*** Data to use ***
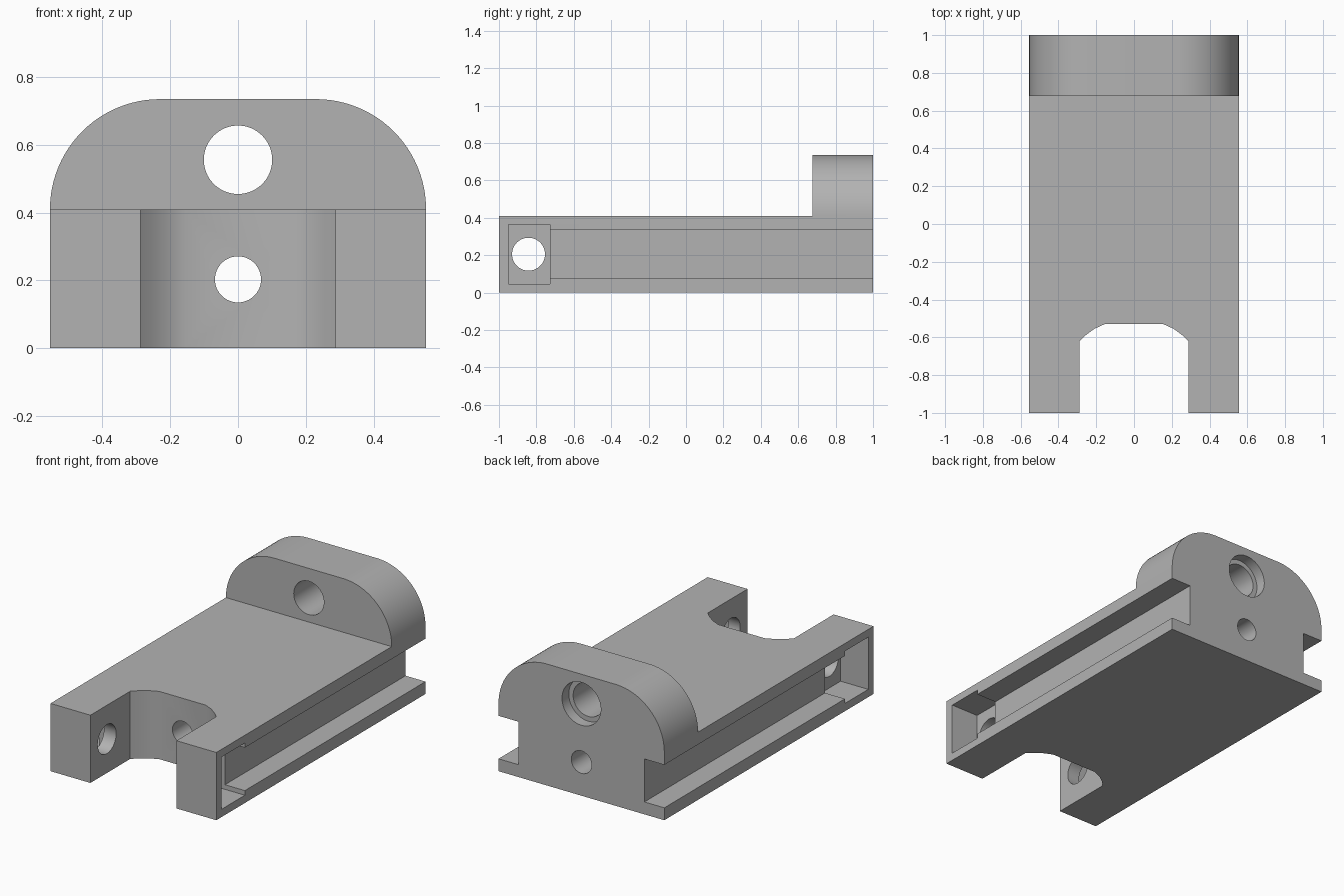
import bpy, bmesh
from math import sin, cos, pi, radians
from mathutils import Vector

cube = bpy.data.objects.get("Cube")
if cube:
    bpy.data.objects.remove(cube, do_unlink=True)

grey = bpy.data.materials.new("plain grey")
grey.use_nodes = True
GREY = (0.45, 0.45, 0.45, 1)
grey.diffuse_color = GREY
grey.node_tree.nodes["Principled BSDF"].inputs["Base Color"].default_value = GREY


def prism(name, outline, axis, start, end):
    """Extrude a 2D outline along an axis; the outline uses the other two axes in order."""
    def place(p, depth):
        coords = list(p)
        coords.insert("xyz".index(axis), depth)
        return Vector(coords)
    bm = bmesh.new()
    face = bm.faces.new([bm.verts.new(place(p, start)) for p in outline])
    extruded = bmesh.ops.extrude_face_region(bm, geom=[face])["geom"]
    verts = [v for v in extruded if isinstance(v, bmesh.types.BMVert)]
    bmesh.ops.translate(bm, verts=verts, vec=place((0, 0), end - start))
    bmesh.ops.recalc_face_normals(bm, faces=bm.faces)
    mesh = bpy.data.meshes.new(name)
    bm.to_mesh(mesh)
    bm.free()
    mesh.materials.append(grey)
    obj = bpy.data.objects.new(name, mesh)
    bpy.context.collection.objects.link(obj)
    return obj


def arc(cx, cy, radius, a0, a1, steps):
    angles = [radians(a0 + (a1 - a0) * i / steps) for i in range(steps + 1)]
    return [(cx + radius * cos(a), cy + radius * sin(a)) for a in angles]


def circle(cx, cy, radius, steps=64):
    return arc(cx, cy, radius, 0, 360, steps)[:-1]


def rect(x0, x1, y0, y1):
    return [(x0, y0), (x1, y0), (x1, y1), (x0, y1)]


def combine(target, tool, operation="DIFFERENCE"):
    """Apply a boolean and discard the tool."""
    mod = target.modifiers.new("cut", "BOOLEAN")
    mod.operation = operation
    mod.solver = "EXACT"
    mod.object = tool
    bpy.context.view_layer.objects.active = target
    bpy.ops.object.modifier_apply(modifier=mod.name)
    bpy.data.objects.remove(tool, do_unlink=True)


HALF, DECK, TOP, LUG, R = 0.555, 0.41, 0.735, 0.677, 0.325

# Slide body with raised rear lug, trimmed to a rounded front silhouette
body = prism("slide_body", [(-1, 0), (1, 0), (1, TOP + 0.1), (LUG, TOP + 0.1),
                            (LUG, DECK), (-1, DECK)], "x", -0.7, 0.7)
arch = [(-HALF, -0.1), (HALF, -0.1)]
arch += arc(HALF - R, TOP - R, R, 0, 90, 24) + arc(R - HALF, TOP - R, R, 90, 180, 24)
combine(body, prism("silhouette", arch, "y", -1.2, 1.2), "INTERSECT")

# Front slot with curved inner corners
right_corner = [(0.288, -0.62), (0.255, -0.588), (0.21, -0.555), (0.155, -0.53)]
left_corner = [(-x, y) for x, y in reversed(right_corner)]
slot = [(-0.288, -1.2), (0.288, -1.2)] + right_corner + left_corner
combine(body, prism("slot", slot, "z", -0.2, 0.6))

# Side channels and the deeper pockets at their front ends
for side in (-1, 1):
    combine(body, prism("pocket", rect(-0.95, -0.727, 0.047, 0.363), "x",
                        side * 0.37, side * 0.8))
    combine(body, prism("channel", rect(-0.8, 1.2, 0.075, 0.335), "x",
                        side * 0.422, side * 0.8))

# Cross hole through both cheeks
combine(body, prism("cheek_hole", circle(-0.842, 0.205, 0.088), "x", -0.8, 0.8))

# Long lower hole, lug hole and its rear counterbore
combine(body, prism("lower_hole", circle(0, 0.203, 0.068), "y", -0.7, 1.2))
combine(body, prism("lug_hole", circle(0, 0.556, 0.101), "y", 0.5, 1.2))
combine(body, prism("counterbore", circle(0, 0.556, 0.13), "y", 0.935, 1.2))

# Smooth the curved walls, keep crisp edges
bpy.ops.object.select_all(action="DESELECT")
body.select_set(True)
bpy.context.view_layer.objects.active = body
bpy.ops.object.shade_smooth_by_angle(angle=radians(30))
*** End of Data to use ***
Assignment
Beginning with the line in which "-0.555), (0.155, -0.53)]" appears, print each remaining line of the listing exactly, the last line included.

Written solution
right_corner = [(0.288, -0.62), (0.255, -0.588), (0.21, -0.555), (0.155, -0.53)]
left_corner = [(-x, y) for x, y in reversed(right_corner)]
slot = [(-0.288, -1.2), (0.288, -1.2)] + right_corner + left_corner
combine(body, prism("slot", slot, "z", -0.2, 0.6))

# Side channels and the deeper pockets at their front ends
for side in (-1, 1):
    combine(body, prism("pocket", rect(-0.95, -0.727, 0.047, 0.363), "x",
                        side * 0.37, side * 0.8))
    combine(body, prism("channel", rect(-0.8, 1.2, 0.075, 0.335), "x",
                        side * 0.422, side * 0.8))

# Cross hole through both cheeks
combine(body, prism("cheek_hole", circle(-0.842, 0.205, 0.088), "x", -0.8, 0.8))

# Long lower hole, lug hole and its rear counterbore
combine(body, prism("lower_hole", circle(0, 0.203, 0.068), "y", -0.7, 1.2))
combine(body, prism("lug_hole", circle(0, 0.556, 0.101), "y", 0.5, 1.2))
combine(body, prism("counterbore", circle(0, 0.556, 0.13), "y", 0.935, 1.2))

# Smooth the curved walls, keep crisp edges
bpy.ops.object.select_all(action="DESELECT")
body.select_set(True)
bpy.context.view_layer.objects.active = body
bpy.ops.object.shade_smooth_by_angle(angle=radians(30))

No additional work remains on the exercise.